are well-documented, contemporaneous and in conformity with written policies,
the employer will be in a strong position to respond to claims of employment
1. 42 U.S.C. § 2000e-2(m)
2. Desert Palace, Inc. v. Costa, 123 S. Ct. 2148, 2154 (2003).
3. See generally Fernandes v. Costa Bros. Masonry, Inc., 199 F.3d
572, 582 (1st Cir. 1999) (describing the circuit split and various positions
regarding what constitutes “direct evidence” that emerged among the circuit
court of appeals after the Price Waterhouse decision).
4. Desert Palace, Inc., 123 S. Ct. at 2155.
5. Tex. Dep’t of Cmty. Affairs v. Burdine, 450 U.S. 248, 256 (1981).
6. McDonnell Douglas Corp., 411 U.S. at 802-05.
7. Price Waterhouse, 490 U.S. at 258 (1989).
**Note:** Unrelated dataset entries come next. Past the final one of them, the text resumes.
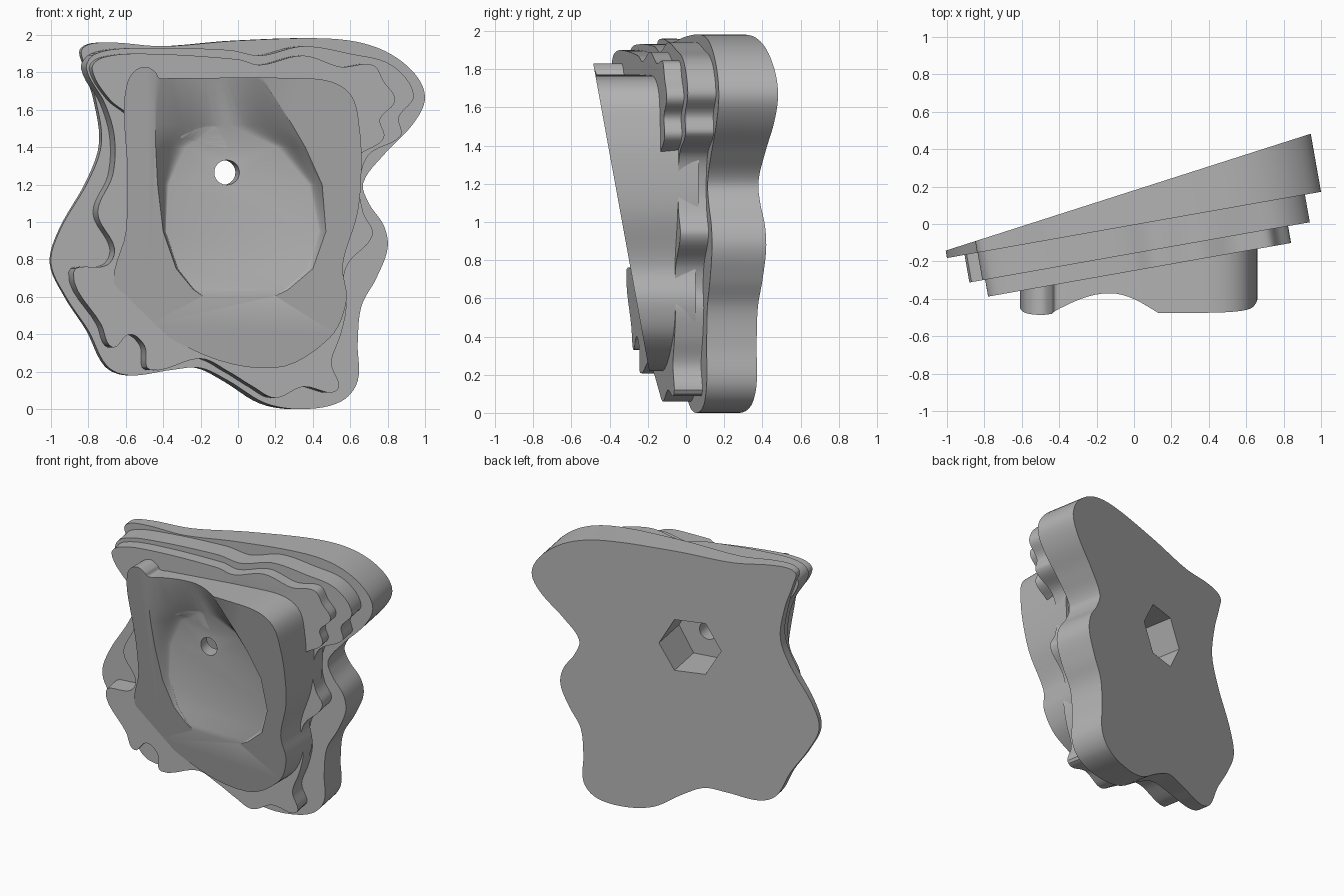
import bpy, bmesh, math
from mathutils import Vector, Matrix

if "Cube" in bpy.data.objects:
    bpy.data.objects.remove(bpy.data.objects["Cube"], do_unlink=True)

LEAN = 0.177          # tilt of the stacked layers
BACK_SLOPE = 0.32     # tilt of the flat mounting face

stone = bpy.data.materials.new("stone grey")
stone.use_nodes = True
stone.diffuse_color = (0.45, 0.45, 0.45, 1)
stone.node_tree.nodes["Principled BSDF"].inputs["Base Color"].default_value = (0.45, 0.45, 0.45, 1)


def smooth_loop(points, steps=6):
    """Closed smooth curve through points given in hundredths."""
    pts = [Vector(p) / 100 for p in points]
    count = len(pts)
    tangents = [(pts[(i + 1) % count] - pts[i - 1]).normalized() for i in range(count)]
    loop = []
    for i in range(count):
        a, b = pts[i], pts[(i + 1) % count]
        length = (b - a).length
        ta, tb = tangents[i] * length, tangents[(i + 1) % count] * length
        for k in range(steps):
            s = k / steps
            ease = s * s * (3 - 2 * s)
            loop.append(a.lerp(b, ease) + ta * s * (1 - s) ** 2 - tb * s * s * (1 - s))
    return loop


def finish(name, bm):
    bmesh.ops.recalc_face_normals(bm, faces=bm.faces)
    mesh = bpy.data.meshes.new(name)
    bm.to_mesh(mesh)
    bm.free()
    mesh.materials.append(stone)
    obj = bpy.data.objects.new(name, mesh)
    bpy.context.collection.objects.link(obj)
    return obj


def loft(name, rings):
    """Closed solid through matching rings of points."""
    bm = bmesh.new()
    rows = [[bm.verts.new(p) for p in ring] for ring in rings]
    count = len(rows[0])
    for low, high in zip(rows, rows[1:]):
        for i in range(count):
            j = (i + 1) % count
            bm.faces.new((low[i], low[j], high[j], high[i]))
    bm.faces.new(rows[0])
    bm.faces.new(rows[-1])
    return finish(name, bm)


def slab(name, outline, front, reach, lean=LEAN):
    """Outline on a sloping front face, pushed backwards by reach."""
    face, rear = [], []
    for x, z in smooth_loop(outline):
        y = front(x, z)
        t = reach(x, y)
        face.append((x, y, z))
        rear.append((x - lean * t, y + t, z))
    return loft(name, [face, rear])


def layer_plane(offset):
    return lambda x, z: offset + LEAN * x


def block_front(x, z):
    return -0.475 + 0.182 * (1.77 - z)


# Wavy base plate, wedge shaped towards its flat back
base = slab("base_plate", [
    (-83, 193), (-70, 196), (-40, 194), (0, 197), (50, 198), (75, 193), (93, 181),
    (100, 167), (94, 153), (78, 136), (67, 121), (70, 110), (78, 98), (80, 86),
    (74, 70), (66, 55), (64, 35), (64, 15), (55, 4), (35, 0), (15, 3), (-5, 15),
    (-20, 22), (-35, 21), (-58, 18), (-70, 23), (-80, 42), (-92, 60), (-100, 78),
    (-95, 96), (-80, 122), (-73, 142), (-76, 165), (-82, 184)],
    layer_plane(-0.005),
    lambda x, y: (0.18 + BACK_SLOPE * x - y) / (1 + BACK_SLOPE * LEAN))

# Second layer
middle = slab("middle_layer", [
    (-81, 182), (-76, 190), (-55, 193), (-5, 192), (12, 189), (35, 194), (60, 190),
    (82, 184), (94, 168), (86, 156), (87, 146), (70, 136), (65, 120), (67, 105),
    (72, 93), (59, 78), (56, 66), (58, 55), (55, 40), (50, 25), (53, 10), (35, 12),
    (20, 6), (8, 12), (-5, 20), (-20, 27), (-47, 21), (-50, 34), (-58, 40),
    (-67, 33), (-73, 45), (-88, 73), (-70, 77), (-66, 86), (-75, 105), (-67, 125),
    (-66, 145), (-71, 163)],
    layer_plane(-0.157), lambda x, y: 0.165)

# Third layer, only around the top
upper = slab("upper_layer", [
    (-78, 182), (-72, 188), (-50, 190), (0, 187), (12, 184), (35, 189), (55, 183),
    (72, 184), (78, 175), (84, 165), (76, 155), (78, 145), (68, 138), (50, 130),
    (-50, 150), (-59, 158), (-69, 166)],
    layer_plane(-0.25), lambda x, y: 0.11)

# Main block with a sloping face and a small boss at the top corner
block = slab("main_block", [
    (-61, 160), (-59, 175), (-55, 181), (-49, 183), (-44, 180), (-42, 177),
    (-36, 177), (30, 177), (50, 175), (61, 167), (65, 150), (66, 130), (64, 105),
    (56, 77), (58, 58), (49, 38), (20, 22), (-25, 32), (-65, 64), (-60, 95),
    (-59, 125)],
    block_front, lambda x, y: -0.05 + LEAN * x - y, lean=0)

# Scoop cutter: height, left rim, left floor, right floor, right rim, floor depth
rings = []
for z, rim_l, floor_l, floor_r, rim_r, depth in [
        (1.95, -.44, -.13, -.13, .05, -.41), (1.77, -.44, -.13, -.13, .13, -.37),
        (1.52, -.44, -.07, -.04, .29, -.27), (1.4, -.44, -.28, .21, .36, -.26),
        (1.2, -.43, -.37, .38, .45, -.26), (.95, -.4, -.385, .43, .47, -.26),
        (.75, -.33, -.32, .37, .4, -.26), (.64, -.24, -.235, .25, .27, -.262),
        (.58, -.16, -.155, .15, .16, -.263)]:
    rim_y = min(block_front(0, z), depth)
    left, right = [], []
    for k in range(9):
        s = k / 8
        y = rim_y + (depth - rim_y) * math.sin(s * math.pi / 2)
        left.append((rim_l + (floor_l - rim_l) * s, y, z))
        right.append((rim_r + (floor_r - rim_r) * s, y, z))
    if floor_l == floor_r:
        right[-1] = (floor_r + 0.002, depth, z)
    rings.append([(rim_l, -0.8, z)] + left + right[::-1] + [(rim_r, -0.8, z)])
scoop = loft("scoop_cutter", rings)


# Bolt hole and hexagonal nut pocket share one axis
def bore(name, sides, radius, start, end):
    axis = Vector((-LEAN, 1, 0)).normalized()
    side = Vector((axis.y, -axis.x, 0))
    up = Vector((0, 0, 1))
    origin = Vector((-0.06, -0.26, 1.265))
    turns = [2 * math.pi * i / sides for i in range(sides)]
    return loft(name, [[origin + axis * t + (side * math.cos(a) + up * math.sin(a)) * radius
                        for a in turns] for t in (start, end)])


hole = bore("hole_cutter", 40, 0.066, -0.3, 0.9)
pocket = bore("pocket_cutter", 6, 0.22, 0.11, 0.9)

cutters = [scoop, hole, pocket]
for cutter in cutters:
    cutter.hide_render = True

for part in (base, middle, upper, block):
    bpy.ops.object.select_all(action="DESELECT")
    part.select_set(True)
    bpy.context.view_layer.objects.active = part
    for cutter in cutters:
        cut = part.modifiers.new(cutter.name, "BOOLEAN")
        cut.operation = "DIFFERENCE"
        cut.solver = "EXACT"
        cut.object = cutter
        bpy.ops.object.modifier_apply(modifier=cut.name)
    bpy.ops.object.shade_smooth_by_angle(angle=math.radians(35))

for cutter in cutters:
    bpy.data.objects.remove(cutter, do_unlink=True)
8. Desert Palace, Inc., 123 S. Ct. at 2151.
9. 42 U.S.C. § 2000e-2(m) states:
Except as otherwise provided in this
subchapter, an unlawful
employment practice is established when the complaining party demonstrates
that race, color, religion, sex, or national origin
was a motivating factor for any employment practice, even though other
factors also motivated the practice.
10. Desert Palace, Inc., 123 S. Ct. at 2151.
11. The district court judge granted remittur, however, and reduced
Costa’s award of compensatory damages to $100,000.
12. Griffith v. City of Des
Moines, 4:01-CV-10537, 2003 U.S. Dist. LEXIS 14365, **38-39 (S.D. Iowa
July 3, 2003) (“[C]ourts are no longer obliged to apply the McDonnell
Douglas framework when considering a motion for summary judgment on a “single
motive” Title VII claim . . . [A] plaintiff may bring his Title VII claim
‘according to the burdens articulated in [the] Civil Rights Act of 1991,’
without being confined to the strictures of the McDonnell Douglas burden-shifting
framework. Thus, to survive summary judgment, plaintiff must simply demonstrate
that a genuine issue of material fact exists as to whether or not race
was a motivating factor in an adverse employment action.”) (internal citation
omitted); Gonzalez v. City of Minneapolis, 267 F. Supp. 2d 1004, 1008 (D.
Minn. 2003) (“Prior to the recent Supreme Court decision in Desert Palace,
Inc. v. Costa, all of [plaintiff’s] claims for discrimination and retaliation
would have been analyzed under the traditional burden-shifting paradigm
articulated in McDonnell Douglas Corp. v. Green.”); Dare v. Wal-Mart Stores,
Inc., 267 F. Supp. 2d 987, 991-92 (D. Minn. 2003) (“The dichotomy produced
by the McDonnell Douglas framework is a false one. In practice, few employment
decisions are made solely on basis of one rationale to the exclusion of
all others. Instead, most employment decisions are the result of the interaction
of various factors, legitimate and at times illegitimate, objective and
subjective, rational and irrational. The Court does not see the efficacy
in perpetuating this legal fiction implicitly exposed by the Supreme Court’s
ruling in Desert Palace.”).
13. Allen, 340 F.3d at 558.
14. 42 U.S.C. § 2000e-5(g)(2)(B).